By adding an extension, the lens will definitely focus close and raise magnification. You can add more than one extension which means the image size will largely depend on how many extensions are in the camera. Plus, it gets closer and closer to give you the opportunity to catch the perfect shot.
A single tube can cause you no more than $50, that is why you have a great replacement if the price point stops you from getting a new lens for macro photography.
The Right Camera Settings For Macro Photography
As I previously mentioned, the camera settings will define how your picture will look up-close. Being able to catch the living nature is even harder because a single move can scare them away.
Want your close-up photography to turn out amazing? If the answer is yes, then you have to use a small aperture. By doing that, you overcome the shallow depth of field, and F11, F16, F22 will deliver you a nice depth of field.
If the subject is very tiny, it would work at the best if you high up a little bit the aperture settings between f/8 and f/11.
If the subject or the object you chose is a bit larger (more than an inch), the best aperture setting would be between f/2.8 and f/10.
With a Flash
The shutter speed is not the most important part of macro photography, but it does affect the picture. For better results, set your camera to 1/200 or 1/250 second shutter speed and eliminate the ambient lighting. Don’t worry, it won’t affect the brightness level of the flash by any means. The flash will end in less than 1/250 seconds.
Without a Flash
Without a flash, the shutter speed is a challenging part of macro photography because it should be fast enough to avoid any blur, camera shake, or the movement of the picked subject.
It would be best to use the shutter speed at 1/320 second or even faster if could be reached. You beat a hasty retreat if you have an image stabilizer and the subject is big because the tripod or a monopod will hold it tight without moving.
You can have an amazing outcome by using flash in macro photography.
I get it, it is very hard to use the focus manually when the camera can do it for you.

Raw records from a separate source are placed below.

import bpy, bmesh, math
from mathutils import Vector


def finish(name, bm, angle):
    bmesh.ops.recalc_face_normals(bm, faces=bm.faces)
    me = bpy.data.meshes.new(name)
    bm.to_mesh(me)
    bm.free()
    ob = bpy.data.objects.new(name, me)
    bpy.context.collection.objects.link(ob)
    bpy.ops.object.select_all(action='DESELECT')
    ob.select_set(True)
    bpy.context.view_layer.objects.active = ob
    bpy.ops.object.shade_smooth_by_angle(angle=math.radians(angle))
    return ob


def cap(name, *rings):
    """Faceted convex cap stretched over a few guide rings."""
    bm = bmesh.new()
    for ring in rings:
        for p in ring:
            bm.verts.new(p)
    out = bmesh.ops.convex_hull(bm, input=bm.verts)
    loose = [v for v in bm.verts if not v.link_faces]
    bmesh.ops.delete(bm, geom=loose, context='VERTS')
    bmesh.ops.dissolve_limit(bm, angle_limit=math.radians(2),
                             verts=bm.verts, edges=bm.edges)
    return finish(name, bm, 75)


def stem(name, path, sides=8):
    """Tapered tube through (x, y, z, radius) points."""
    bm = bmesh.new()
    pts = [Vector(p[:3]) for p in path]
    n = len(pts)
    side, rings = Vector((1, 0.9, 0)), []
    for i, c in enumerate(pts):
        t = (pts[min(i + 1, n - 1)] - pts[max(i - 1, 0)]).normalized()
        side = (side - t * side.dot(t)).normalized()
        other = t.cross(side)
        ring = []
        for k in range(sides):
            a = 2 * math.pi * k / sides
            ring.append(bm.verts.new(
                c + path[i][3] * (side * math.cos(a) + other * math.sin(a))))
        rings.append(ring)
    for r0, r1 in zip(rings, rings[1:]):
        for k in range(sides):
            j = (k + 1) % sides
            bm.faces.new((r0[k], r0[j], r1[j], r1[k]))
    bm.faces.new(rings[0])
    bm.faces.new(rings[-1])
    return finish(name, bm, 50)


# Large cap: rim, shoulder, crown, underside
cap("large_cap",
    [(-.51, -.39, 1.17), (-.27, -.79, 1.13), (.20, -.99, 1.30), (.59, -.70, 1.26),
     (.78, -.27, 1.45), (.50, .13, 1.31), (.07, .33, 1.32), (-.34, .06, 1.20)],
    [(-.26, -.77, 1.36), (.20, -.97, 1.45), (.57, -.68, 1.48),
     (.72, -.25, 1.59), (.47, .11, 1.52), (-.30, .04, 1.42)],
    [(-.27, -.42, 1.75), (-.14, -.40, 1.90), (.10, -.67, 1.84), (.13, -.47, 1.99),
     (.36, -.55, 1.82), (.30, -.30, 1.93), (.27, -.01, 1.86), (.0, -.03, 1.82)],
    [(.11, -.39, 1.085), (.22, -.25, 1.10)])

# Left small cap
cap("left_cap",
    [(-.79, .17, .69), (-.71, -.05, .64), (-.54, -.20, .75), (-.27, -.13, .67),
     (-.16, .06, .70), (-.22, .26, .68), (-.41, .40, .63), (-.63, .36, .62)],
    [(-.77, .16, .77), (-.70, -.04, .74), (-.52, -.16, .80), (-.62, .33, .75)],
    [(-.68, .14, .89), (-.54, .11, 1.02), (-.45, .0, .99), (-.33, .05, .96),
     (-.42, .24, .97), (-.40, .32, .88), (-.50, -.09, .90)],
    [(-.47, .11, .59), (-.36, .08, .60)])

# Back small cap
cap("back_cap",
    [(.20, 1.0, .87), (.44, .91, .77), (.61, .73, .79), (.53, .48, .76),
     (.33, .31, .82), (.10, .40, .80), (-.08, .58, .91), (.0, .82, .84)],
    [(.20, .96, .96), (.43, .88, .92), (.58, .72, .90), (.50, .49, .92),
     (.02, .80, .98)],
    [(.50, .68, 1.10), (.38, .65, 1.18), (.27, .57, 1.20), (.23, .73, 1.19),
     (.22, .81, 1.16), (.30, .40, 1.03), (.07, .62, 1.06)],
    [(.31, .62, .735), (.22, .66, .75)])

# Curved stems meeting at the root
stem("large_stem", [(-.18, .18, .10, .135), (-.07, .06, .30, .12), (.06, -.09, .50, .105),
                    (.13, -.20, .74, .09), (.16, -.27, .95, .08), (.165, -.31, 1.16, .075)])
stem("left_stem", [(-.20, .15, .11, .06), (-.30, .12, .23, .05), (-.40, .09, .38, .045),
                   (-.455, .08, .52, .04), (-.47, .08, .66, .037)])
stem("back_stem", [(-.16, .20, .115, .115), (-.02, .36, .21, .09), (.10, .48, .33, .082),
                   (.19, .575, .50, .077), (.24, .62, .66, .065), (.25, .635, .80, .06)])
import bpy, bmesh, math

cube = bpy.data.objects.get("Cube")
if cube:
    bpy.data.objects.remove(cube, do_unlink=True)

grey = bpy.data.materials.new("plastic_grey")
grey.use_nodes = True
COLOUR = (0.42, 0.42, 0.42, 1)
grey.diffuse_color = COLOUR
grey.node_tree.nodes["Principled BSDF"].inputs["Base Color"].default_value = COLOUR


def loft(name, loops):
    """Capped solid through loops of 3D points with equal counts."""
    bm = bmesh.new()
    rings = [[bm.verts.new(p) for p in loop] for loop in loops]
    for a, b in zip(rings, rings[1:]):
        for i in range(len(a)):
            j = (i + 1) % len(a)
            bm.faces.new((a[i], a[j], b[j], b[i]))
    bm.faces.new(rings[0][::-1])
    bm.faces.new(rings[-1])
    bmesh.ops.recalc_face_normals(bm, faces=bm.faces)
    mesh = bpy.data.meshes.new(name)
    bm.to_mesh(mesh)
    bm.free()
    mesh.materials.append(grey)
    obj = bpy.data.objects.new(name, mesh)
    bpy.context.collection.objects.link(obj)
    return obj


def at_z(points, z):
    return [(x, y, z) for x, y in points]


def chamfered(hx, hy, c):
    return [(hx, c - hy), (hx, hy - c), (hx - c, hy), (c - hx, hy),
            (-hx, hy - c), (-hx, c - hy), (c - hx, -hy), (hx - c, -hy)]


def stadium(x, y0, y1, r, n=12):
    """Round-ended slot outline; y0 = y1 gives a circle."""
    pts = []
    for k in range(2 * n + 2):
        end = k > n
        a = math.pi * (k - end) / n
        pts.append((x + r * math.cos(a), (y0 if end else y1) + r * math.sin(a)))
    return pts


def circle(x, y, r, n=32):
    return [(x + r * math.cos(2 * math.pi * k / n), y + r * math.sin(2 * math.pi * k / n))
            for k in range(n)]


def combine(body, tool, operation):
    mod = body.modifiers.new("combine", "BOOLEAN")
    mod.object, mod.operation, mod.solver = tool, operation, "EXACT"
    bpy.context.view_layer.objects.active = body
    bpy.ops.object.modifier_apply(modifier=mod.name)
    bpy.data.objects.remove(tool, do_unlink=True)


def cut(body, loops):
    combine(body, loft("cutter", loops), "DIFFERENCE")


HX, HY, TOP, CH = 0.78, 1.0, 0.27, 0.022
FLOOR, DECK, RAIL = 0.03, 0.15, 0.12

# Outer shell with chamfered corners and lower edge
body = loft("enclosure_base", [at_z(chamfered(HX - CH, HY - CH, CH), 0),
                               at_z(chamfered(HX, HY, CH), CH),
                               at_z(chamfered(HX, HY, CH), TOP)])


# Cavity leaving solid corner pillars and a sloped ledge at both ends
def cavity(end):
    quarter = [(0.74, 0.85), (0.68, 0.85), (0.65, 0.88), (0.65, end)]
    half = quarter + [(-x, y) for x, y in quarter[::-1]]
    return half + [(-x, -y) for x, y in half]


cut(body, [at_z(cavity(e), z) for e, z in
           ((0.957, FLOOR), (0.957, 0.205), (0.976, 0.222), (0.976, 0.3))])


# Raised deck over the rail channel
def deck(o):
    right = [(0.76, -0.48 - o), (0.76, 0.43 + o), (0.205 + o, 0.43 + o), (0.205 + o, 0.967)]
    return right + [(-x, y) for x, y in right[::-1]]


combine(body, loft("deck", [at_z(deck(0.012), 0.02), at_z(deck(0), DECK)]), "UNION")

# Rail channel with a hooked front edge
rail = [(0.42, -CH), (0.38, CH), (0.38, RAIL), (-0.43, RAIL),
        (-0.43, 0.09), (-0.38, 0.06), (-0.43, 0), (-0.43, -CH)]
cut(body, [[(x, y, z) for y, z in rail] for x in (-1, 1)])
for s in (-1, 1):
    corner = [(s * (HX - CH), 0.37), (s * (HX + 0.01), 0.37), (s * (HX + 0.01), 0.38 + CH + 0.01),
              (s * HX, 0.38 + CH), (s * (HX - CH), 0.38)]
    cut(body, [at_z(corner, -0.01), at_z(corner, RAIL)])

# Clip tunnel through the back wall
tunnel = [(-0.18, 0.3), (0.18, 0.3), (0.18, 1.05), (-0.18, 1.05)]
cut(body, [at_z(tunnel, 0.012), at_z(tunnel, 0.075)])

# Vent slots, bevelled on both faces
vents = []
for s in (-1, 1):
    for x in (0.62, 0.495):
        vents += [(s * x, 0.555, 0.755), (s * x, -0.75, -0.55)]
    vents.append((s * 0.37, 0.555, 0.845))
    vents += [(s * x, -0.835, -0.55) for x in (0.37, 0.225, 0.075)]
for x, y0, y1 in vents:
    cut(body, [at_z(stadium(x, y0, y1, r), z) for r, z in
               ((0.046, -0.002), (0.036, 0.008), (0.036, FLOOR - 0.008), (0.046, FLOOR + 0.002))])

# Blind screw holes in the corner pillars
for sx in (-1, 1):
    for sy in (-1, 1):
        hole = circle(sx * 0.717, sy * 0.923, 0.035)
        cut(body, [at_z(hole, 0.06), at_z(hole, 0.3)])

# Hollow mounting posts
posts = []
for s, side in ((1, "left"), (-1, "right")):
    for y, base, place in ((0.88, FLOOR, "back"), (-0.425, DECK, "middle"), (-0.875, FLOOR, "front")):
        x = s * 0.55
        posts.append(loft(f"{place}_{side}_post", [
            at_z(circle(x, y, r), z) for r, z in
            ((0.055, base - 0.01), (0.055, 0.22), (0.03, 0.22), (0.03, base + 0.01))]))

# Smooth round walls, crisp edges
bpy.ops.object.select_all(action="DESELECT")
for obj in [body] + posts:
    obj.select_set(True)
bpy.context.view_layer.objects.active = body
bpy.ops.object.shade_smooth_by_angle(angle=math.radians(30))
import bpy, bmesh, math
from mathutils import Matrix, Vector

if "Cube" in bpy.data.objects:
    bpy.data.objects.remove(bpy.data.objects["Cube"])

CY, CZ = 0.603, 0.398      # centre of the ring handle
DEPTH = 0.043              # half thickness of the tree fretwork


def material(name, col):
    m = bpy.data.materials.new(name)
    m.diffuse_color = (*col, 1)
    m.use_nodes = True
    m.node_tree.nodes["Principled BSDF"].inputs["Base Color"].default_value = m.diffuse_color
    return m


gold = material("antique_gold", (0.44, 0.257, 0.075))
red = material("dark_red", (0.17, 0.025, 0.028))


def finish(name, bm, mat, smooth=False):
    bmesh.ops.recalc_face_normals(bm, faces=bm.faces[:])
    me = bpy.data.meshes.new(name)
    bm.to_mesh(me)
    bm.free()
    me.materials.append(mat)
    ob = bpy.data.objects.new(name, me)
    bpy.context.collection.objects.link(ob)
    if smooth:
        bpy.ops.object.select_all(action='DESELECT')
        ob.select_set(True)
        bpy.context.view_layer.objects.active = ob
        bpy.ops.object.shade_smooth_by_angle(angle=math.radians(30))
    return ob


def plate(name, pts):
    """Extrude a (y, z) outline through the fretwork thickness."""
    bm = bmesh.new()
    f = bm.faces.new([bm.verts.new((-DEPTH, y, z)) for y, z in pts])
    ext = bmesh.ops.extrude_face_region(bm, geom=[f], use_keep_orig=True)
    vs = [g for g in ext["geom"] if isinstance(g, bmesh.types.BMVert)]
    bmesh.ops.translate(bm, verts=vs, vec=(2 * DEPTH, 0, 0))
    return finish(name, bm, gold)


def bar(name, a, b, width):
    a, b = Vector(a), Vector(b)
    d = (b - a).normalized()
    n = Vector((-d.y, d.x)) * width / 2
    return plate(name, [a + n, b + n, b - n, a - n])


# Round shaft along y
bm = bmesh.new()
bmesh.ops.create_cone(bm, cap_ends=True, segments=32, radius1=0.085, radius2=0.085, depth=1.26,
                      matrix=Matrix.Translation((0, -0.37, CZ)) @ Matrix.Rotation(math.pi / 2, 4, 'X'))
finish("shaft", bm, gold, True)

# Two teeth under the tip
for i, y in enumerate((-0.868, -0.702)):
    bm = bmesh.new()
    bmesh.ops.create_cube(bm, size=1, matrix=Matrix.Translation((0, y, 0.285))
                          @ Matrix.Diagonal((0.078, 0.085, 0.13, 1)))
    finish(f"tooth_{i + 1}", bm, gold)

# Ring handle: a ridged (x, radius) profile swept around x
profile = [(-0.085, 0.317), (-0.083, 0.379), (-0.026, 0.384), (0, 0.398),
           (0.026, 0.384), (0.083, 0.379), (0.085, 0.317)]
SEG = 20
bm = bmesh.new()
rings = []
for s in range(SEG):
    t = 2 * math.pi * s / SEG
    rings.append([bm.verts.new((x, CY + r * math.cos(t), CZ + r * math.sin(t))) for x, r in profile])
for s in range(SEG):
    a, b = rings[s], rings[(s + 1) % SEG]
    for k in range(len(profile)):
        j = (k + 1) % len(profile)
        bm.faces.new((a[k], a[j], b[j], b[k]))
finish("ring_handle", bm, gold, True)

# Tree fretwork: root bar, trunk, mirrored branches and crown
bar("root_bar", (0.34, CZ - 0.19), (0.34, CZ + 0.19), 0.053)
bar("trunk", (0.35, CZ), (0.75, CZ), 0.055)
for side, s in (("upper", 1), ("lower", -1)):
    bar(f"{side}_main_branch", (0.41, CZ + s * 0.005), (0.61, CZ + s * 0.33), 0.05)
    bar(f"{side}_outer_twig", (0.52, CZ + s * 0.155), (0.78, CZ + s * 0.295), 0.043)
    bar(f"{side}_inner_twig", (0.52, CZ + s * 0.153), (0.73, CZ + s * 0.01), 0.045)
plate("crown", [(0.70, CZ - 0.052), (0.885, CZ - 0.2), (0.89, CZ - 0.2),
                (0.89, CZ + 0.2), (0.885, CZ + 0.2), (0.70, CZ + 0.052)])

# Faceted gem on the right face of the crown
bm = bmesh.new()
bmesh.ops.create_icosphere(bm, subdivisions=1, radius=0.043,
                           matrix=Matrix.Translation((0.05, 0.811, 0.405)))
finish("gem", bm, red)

If your pictures don’t turn out clear and detailed, it may be the autofocus you use instead of adjusting it manually.
To shoot your best shot, turn the focus ring down till every single thing is put of the focus, then turn the focus ring in the other direction until your sight is super clear and cutting sharp.
When setting the ISO, remember to adjust the setting that upkeep your aperture and shutter speed at optimal levels. For easy work, set the ISO to auto mode and you will be fine.
Macro Photography Tips
Lighting and Shadowing
Shadow is your biggest enemy when it comes to macro photography shooting, so you have to seek help from lighting rings or reflectors. If you shoot in the natural lighting ambient, this is a different topic, you don’t need any equipment, just focus on your angle.
Use a Tripod or Monopod
Distance between the camera and the chosen object is crucial because it can blur your focused zone instantly. By using a tripod or monopod you will stabilize the camera, therefore your macro shot will become as you imagined.
A final stage of the macro photography using tripods and monopods is to be patient because it is impossible to capture the desired shot in just few tries. Over time, you will become a pro macro photographer. However, the problem occurs while the tripod and monopod when the subject is moving.
I would recommend you use tripod for extra details if you plan to catch close-up shots like insects or flowers. Monopod if not very preferable tool but it helps a lot, it is also depends how you are used to take pictures.
It doesn’t matter what expensive camera, or lens you or what kind of camera settings you adjust, you will never catch the perfect shot if you are not patient. Macro photography requires dedication and patience above all.
Then, a second step of the process is to choose a lens, if the lens doesn’t match your needs or is expensive for you, you can always add extensions.
Look at the aperture, focus, and shutter speed mostly, they are the most significant settings in the macro photography world.